Court delivers 'tremendous blow to federal workers' with decision to uphold Trump's anti-union executive orders

Court delivers 'tremendous blow to federal workers' with decision to uphold Trump's anti-union executive orders
Royalty-free stock photo ID: 610456439 Environmental Protection Agency (EPA) workers and supporters protest job cuts during rally in Chicago, Illinois, March 2, 2017.

Unions representing hundreds of thousands of federal employees on Tuesday vowed to fight a federal appeals court ruling in which a three-judge panel unanimously upheld President Donald Trump's executive orders attacking workers' rights.


The U.S. Court of Appeals in the D.C. Circuit said that it lacked jurisdiction to block Trump's orders, which made it easier to fire federal employees, limited the amount of time workers can spend on union business, and compelled federal agencies to devise unfavorable contracts with unions.

The American Federation of Government Employees (AFGE), which represents 700,000 of the 2.1 million federal employees affected by the orders, said it would fight the court's decision "using every legal tool available to us."

"Today's terrible decision by the U.S. Court of Appeals for the District of Columbia is a tremendous blow to federal employees and their voice in the workplace," said AFGE President J. David Cox. "The union-busting framework laid out in the executive orders and the actions already taken at the bargaining table so far demonstrate clearly that there must be a check on the president's power to destroy federal employees' union rights."

The National Federation of Federal Employees (NFFE) and the AFGE union representing EPA workers echoed Cox's statement.

"In our view, these executive orders violate the law, and we are going to continue to fight them until we get a decision that sticks," NFFE President Randy Erwin told the Washington Post. "This appeals court decision does not change the fact that the Trump administration severely overstepped its authority."

AFL-CIO President Richard Trumka also expressed solidarity with the federal workers' unions.

The court's decision reversed a lower court ruling from last year which had struck down Trump's orders.
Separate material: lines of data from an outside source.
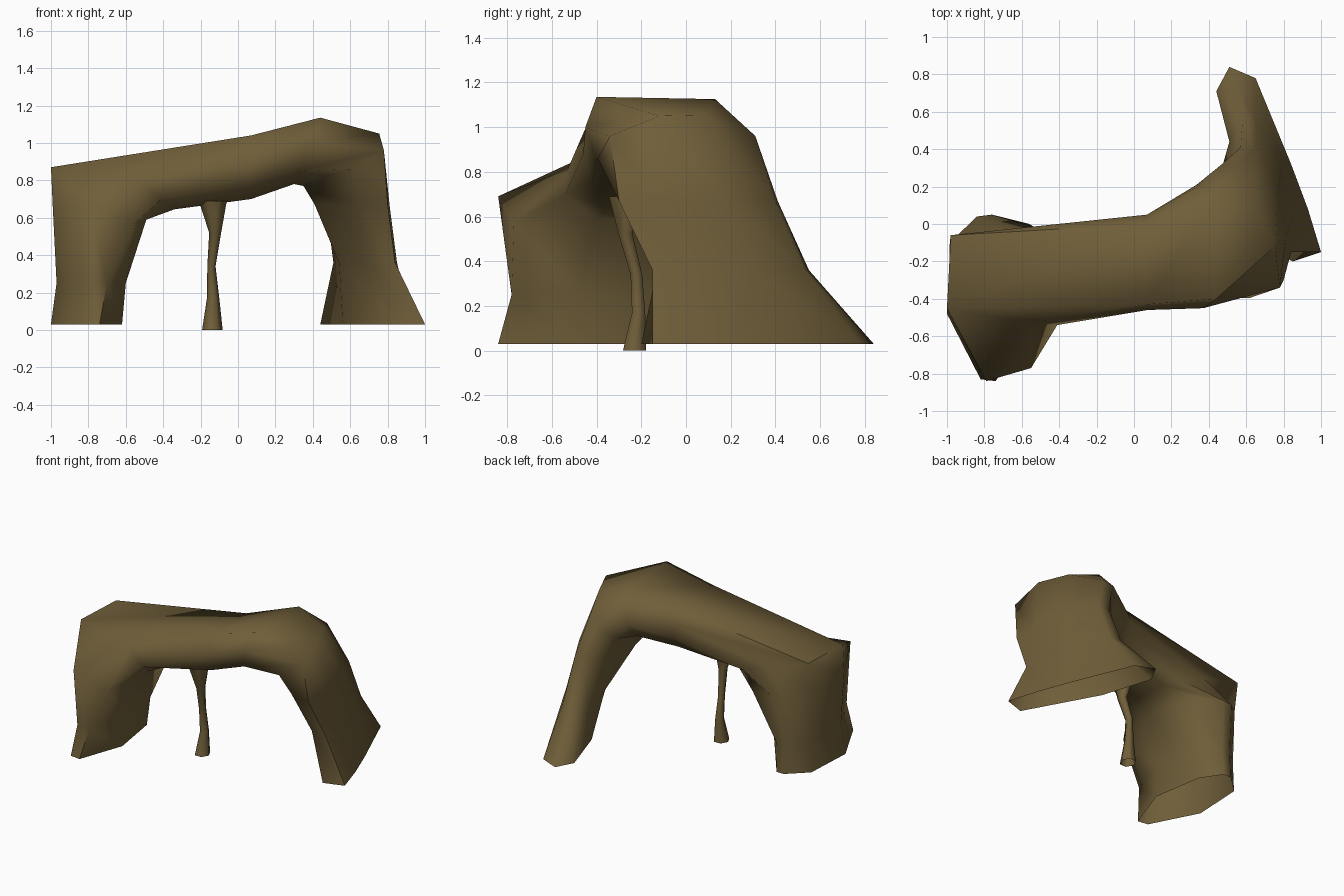
import bpy, bmesh, math

rock = bpy.data.materials.new("brown_rock")
rock.diffuse_color = (0.16, 0.112, 0.041, 1)


def loft(name, rings):
    """Skin a list of equal-length rings into an open-ended, smooth shell."""
    bm = bmesh.new()
    loops = [[bm.verts.new(p) for p in ring] for ring in rings]
    n = len(loops[0])
    for a, b in zip(loops, loops[1:]):
        for i in range(n):
            j = (i + 1) % n
            bm.faces.new((a[i], a[j], b[j], b[i]))
    # cap while orienting normals outward, then open the ends again
    caps = [bm.faces.new(loops[0]), bm.faces.new(loops[-1])]
    bmesh.ops.recalc_face_normals(bm, faces=bm.faces)
    bmesh.ops.delete(bm, geom=caps, context='FACES_ONLY')
    mesh = bpy.data.meshes.new(name)
    bm.to_mesh(mesh)
    bm.free()
    obj = bpy.data.objects.new(name, mesh)
    bpy.context.collection.objects.link(obj)
    mesh.materials.append(rock)
    bpy.ops.object.select_all(action='DESELECT')
    obj.select_set(True)
    bpy.context.view_layer.objects.active = obj
    bpy.ops.object.shade_smooth_by_angle(angle=math.radians(75))
    return obj


def level(z, pts):       # horizontal leg section
    return [(x, y, z) for x, y in pts]


def upright(x, pts):     # vertical span section
    return [(x, y, z) for y, z in pts]


# Ring order: front, front-outer, outer front, outer back,
# back, back-inner, inner back, inner front (outer turns into top on the span)
left_leg = [
    level(0.03, [(-.74, -.84), (-.82, -.83), (-1, -.48), (-.98, -.10),
                 (-.84, .03), (-.78, .03), (-.68, -.12), (-.62, -.5)]),
    level(0.25, [(-.70, -.78), (-.80, -.78), (-.97, -.47), (-.97, -.1),
                 (-.84, .02), (-.77, .02), (-.65, -.12), (-.60, -.48)]),
    [(-.55, -.77, .57), (-.79, -.84, .69), (-.99, -.48, .65), (-.985, -.1, .66),
     (-.84, .04, .6), (-.76, .05, .6), (-.56, 0, .57), (-.49, -.4, .59)],
    [(-.41, -.54, .70), (-.55, -.53, .81), (-1, -.45, .87), (-.98, -.06, .87),
     (-.65, -.03, .77), (-.45, -.04, .69), (-.36, -.12, .65), (-.34, -.32, .645)],
]

# Bridge between the legs
span = [
    upright(.07, [(-.42, .76), (-.46, .88), (-.43, 1.04), (.0, 1.03),
                  (.05, .93), (.05, .82), (-.02, .73), (-.22, .70)]),
    # tilted section under the peak
    [(.33, -.40, .85), (.37, -.45, 1.0), (.44, -.40, 1.135), (.42, .13, 1.125),
     (.36, .21, 1.02), (.335, .21, .91), (.31, .14, .81), (.30, -.15, .78)],
]

# Wide slab leg that fans out to the back
right_leg = [
    [(.62, -.395, .86), (.78, -.34, .96), (.755, -.12, 1.05), (.66, .09, 1.055),
     (.53, .31, .96), (.47, .32, .88), (.41, .24, .8), (.35, -.1, .77)],
    level(0.67, [(.64, -.27), (.80, -.30), (.81, -.08), (.77, .18),
                 (.65, .40), (.57, .41), (.47, .30), (.41, .02)]),
    level(0.36, [(.71, -.13), (.84, -.15), (.85, .05), (.79, .30),
                 (.66, .53), (.58, .55), (.51, .44), (.54, .2)]),
    level(0.03, [(.85, -.20), (1, -.15), (.93, .08), (.84, .32),
                 (.65, .78), (.51, .84), (.44, .71), (.56, .33)]),
]
loft("rock_arch", left_leg + span + right_leg)

# Thin supporting pillar: height, centre x, centre y, radius x, radius y
pillar = [(0, -.137, -.23, .055, .06), (.17, -.133, -.212, .033, .034),
          (.34, -.142, -.222, .022, .03), (.52, -.122, -.27, .032, .036),
          (.69, -.135, -.275, .075, .08)]
loft("pillar", [[(cx + rx * math.cos(a), cy + ry * math.sin(a), z)
                 for a in (i * math.tau / 6 for i in range(6))]
                for z, cx, cy, rx, ry in pillar])
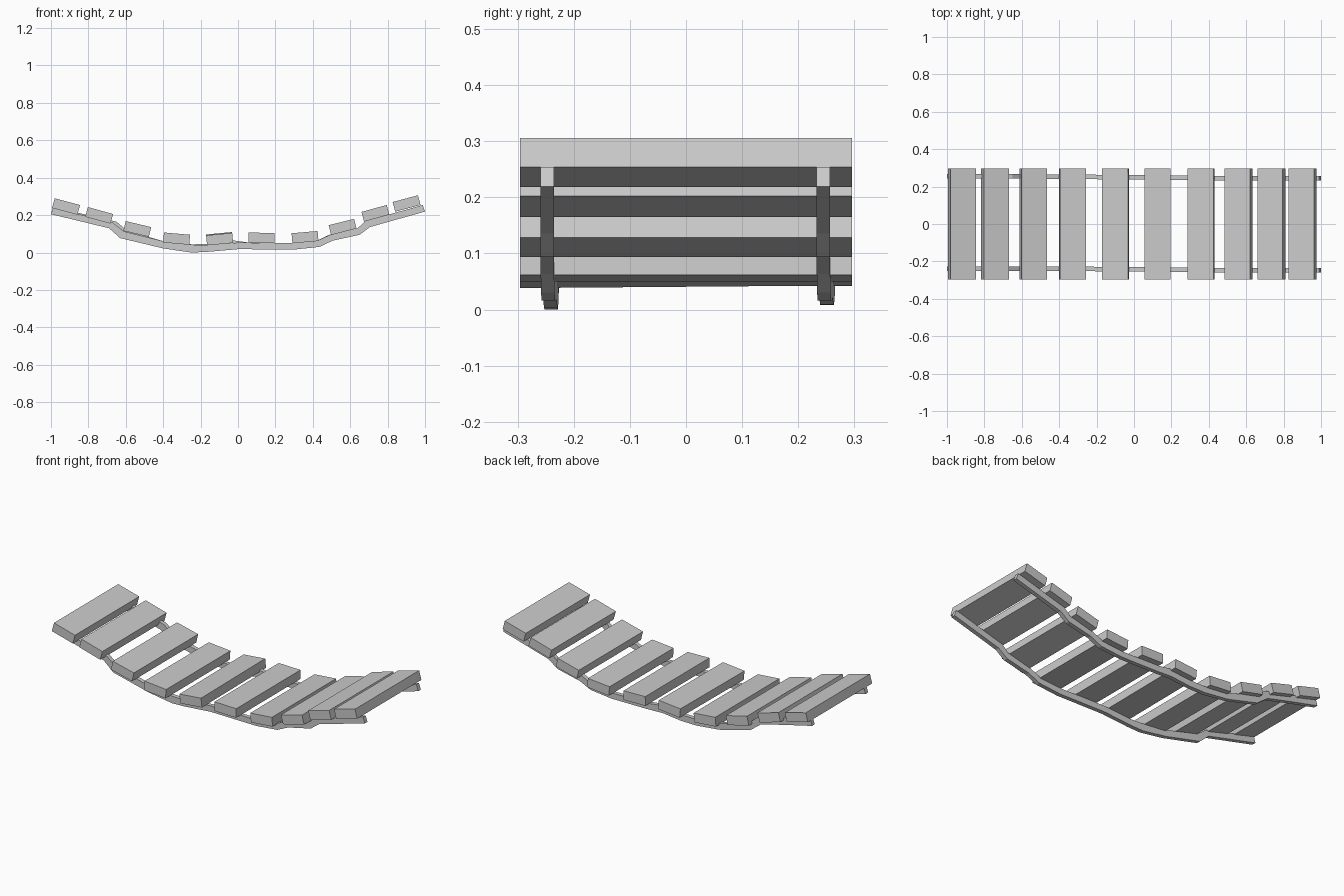
import bpy, bmesh, math
from mathutils import Vector

PLANK_W, PLANK_LEN, PLANK_T = 0.14, 0.592, 0.0535


def plank(i, x0, z0, x1, z1, twist=0.0):
    """Board defined by the left and right ends of its top edge, seen from the front."""
    ang = math.atan2(z1 - z0, x1 - x0)
    down = Vector((math.sin(ang), 0, -math.cos(ang))) * PLANK_T / 2
    centre = Vector(((x0 + x1) / 2, 0, (z0 + z1) / 2)) + down
    bpy.ops.mesh.primitive_cube_add(size=1, location=centre, rotation=(twist, -ang, 0))
    ob = bpy.context.object
    ob.name = f"plank_{i:02d}"
    ob.scale = (PLANK_W, PLANK_LEN, PLANK_T)


def rope(name, path, y_left, y_right, width=0.024):
    """Rectangular rope swept along (x bottom, z bottom, x top, z top) stations."""
    bm = bmesh.new()
    rings = []
    for xb, zb, xt, zt in path:
        y = y_left + (y_right - y_left) * min(1, max(0, xb + 0.5))
        a, b = y - width / 2, y + width / 2
        rings.append([bm.verts.new(p) for p in
                      ((xb, a, zb), (xb, b, zb), (xt, b, zt), (xt, a, zt))])
    for r, s in zip(rings, rings[1:]):
        for k in range(4):
            n = (k + 1) % 4
            bm.faces.new((r[k], r[n], s[n], s[k]))
    bm.faces.new(rings[0])
    bm.faces.new(rings[-1][::-1])
    bmesh.ops.recalc_face_normals(bm, faces=bm.faces)
    me = bpy.data.meshes.new(name)
    bm.to_mesh(me)
    bm.free()
    bpy.context.collection.objects.link(bpy.data.objects.new(name, me))


# Ten boards following the sag of the bridge
boards = [
    (-0.98, 0.29, -0.845, 0.254), (-0.803, 0.243, -0.668, 0.206),
    (-0.60, 0.168, -0.465, 0.136), (-0.395, 0.107, -0.257, 0.095),
    (-0.17, 0.094, -0.032, 0.107), (0.056, 0.107, 0.196, 0.104),
    (0.286, 0.103, 0.426, 0.115), (0.485, 0.146, 0.62, 0.18),
    (0.66, 0.217, 0.795, 0.254), (0.827, 0.27, 0.962, 0.306),
]
for i, b in enumerate(boards, 1):
    plank(i, *b, twist=0.008 if i == 5 else 0.0)

# Two kinked ropes under the boards; the back one hangs slightly higher
front_path = [
    (-1.0, 0.205, -0.99, 0.24), (-0.69, 0.13, -0.67, 0.16),
    (-0.63, 0.077, -0.61, 0.113), (-0.40, 0.022, -0.39, 0.058),
    (-0.25, 0.0, -0.25, 0.042), (-0.17, 0.003, -0.17, 0.039), (0.0, 0.018, 0.0, 0.053),
    (0.30, 0.016, 0.29, 0.05), (0.435, 0.03, 0.425, 0.064),
    (0.505, 0.063, 0.49, 0.094), (0.65, 0.095, 0.64, 0.13),
    (0.705, 0.136, 0.68, 0.168), (1.0, 0.219, 0.988, 0.254),
]
back_path = [
    (-1.0, 0.207, -0.99, 0.242), (-0.82, 0.165, -0.80, 0.2),
    (-0.67, 0.128, -0.65, 0.165), (-0.60, 0.075, -0.59, 0.115),
    (-0.40, 0.024, -0.39, 0.058), (-0.25, 0.008, -0.25, 0.044),
    (-0.15, 0.009, -0.15, 0.045), (-0.03, 0.022, -0.03, 0.065),
    (0.06, 0.018, 0.06, 0.053), (0.30, 0.016, 0.29, 0.05),
    (0.435, 0.03, 0.425, 0.064), (0.505, 0.063, 0.49, 0.096),
    (0.65, 0.095, 0.64, 0.13), (0.705, 0.136, 0.68, 0.168), (1.0, 0.219, 0.988, 0.254),
]
rope("front_rope", front_path, -0.238, -0.247)
rope("back_rope", back_path, 0.254, 0.245)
More than a dozen federal employee unions sued the Trump administration last year when the executive orders were announced, arguing that they blatantly violated a decades-old law affirming that workers have the right to collective bargaining.

"This is more than union busting—it's democracy busting," Cox said at the time.

As Lisa Rein of the Post pointed out, the appeals court ruled only that it did not have jurisdiction to rule on the orders, not on the merits of Trump's actions.

But while the court advised the unions to appeal to the Federal Labor Relations Authority, Reins noted on Twitter that "agency's ruling[s] have been uniformally anti-union thus far under Trump."

Rein reported Tuesday afternoon that the unions were discussing the case with their attorneys, and could either ask the appeals court to hear their arguments again or appeal to the U.S. Supreme Court.

Enjoy this piece?

… then let us make a small request. AlterNet’s journalists work tirelessly to counter the traditional corporate media narrative. We’re here seven days a week, 365 days a year. And we’re proud to say that we’ve been bringing you the real, unfiltered news for 20 years—longer than any other progressive news site on the Internet.

It’s through the generosity of our supporters that we’re able to share with you all the underreported news you need to know. Independent journalism is increasingly imperiled; ads alone can’t pay our bills. AlterNet counts on readers like you to support our coverage. Did you enjoy content from David Cay Johnston, Common Dreams, Raw Story and Robert Reich? Opinion from Salon and Jim Hightower? Analysis by The Conversation? Then join the hundreds of readers who have supported AlterNet this year.

Every reader contribution, whatever the amount, makes a tremendous difference. Help ensure AlterNet remains independent long into the future. Support progressive journalism with a one-time contribution to AlterNet, or click here to become a subscriber. Thank you. Click here to donate by check.

Close
alternet logo

Tough Times

Demand honest news. Help support AlterNet and our mission to keep you informed during this crisis.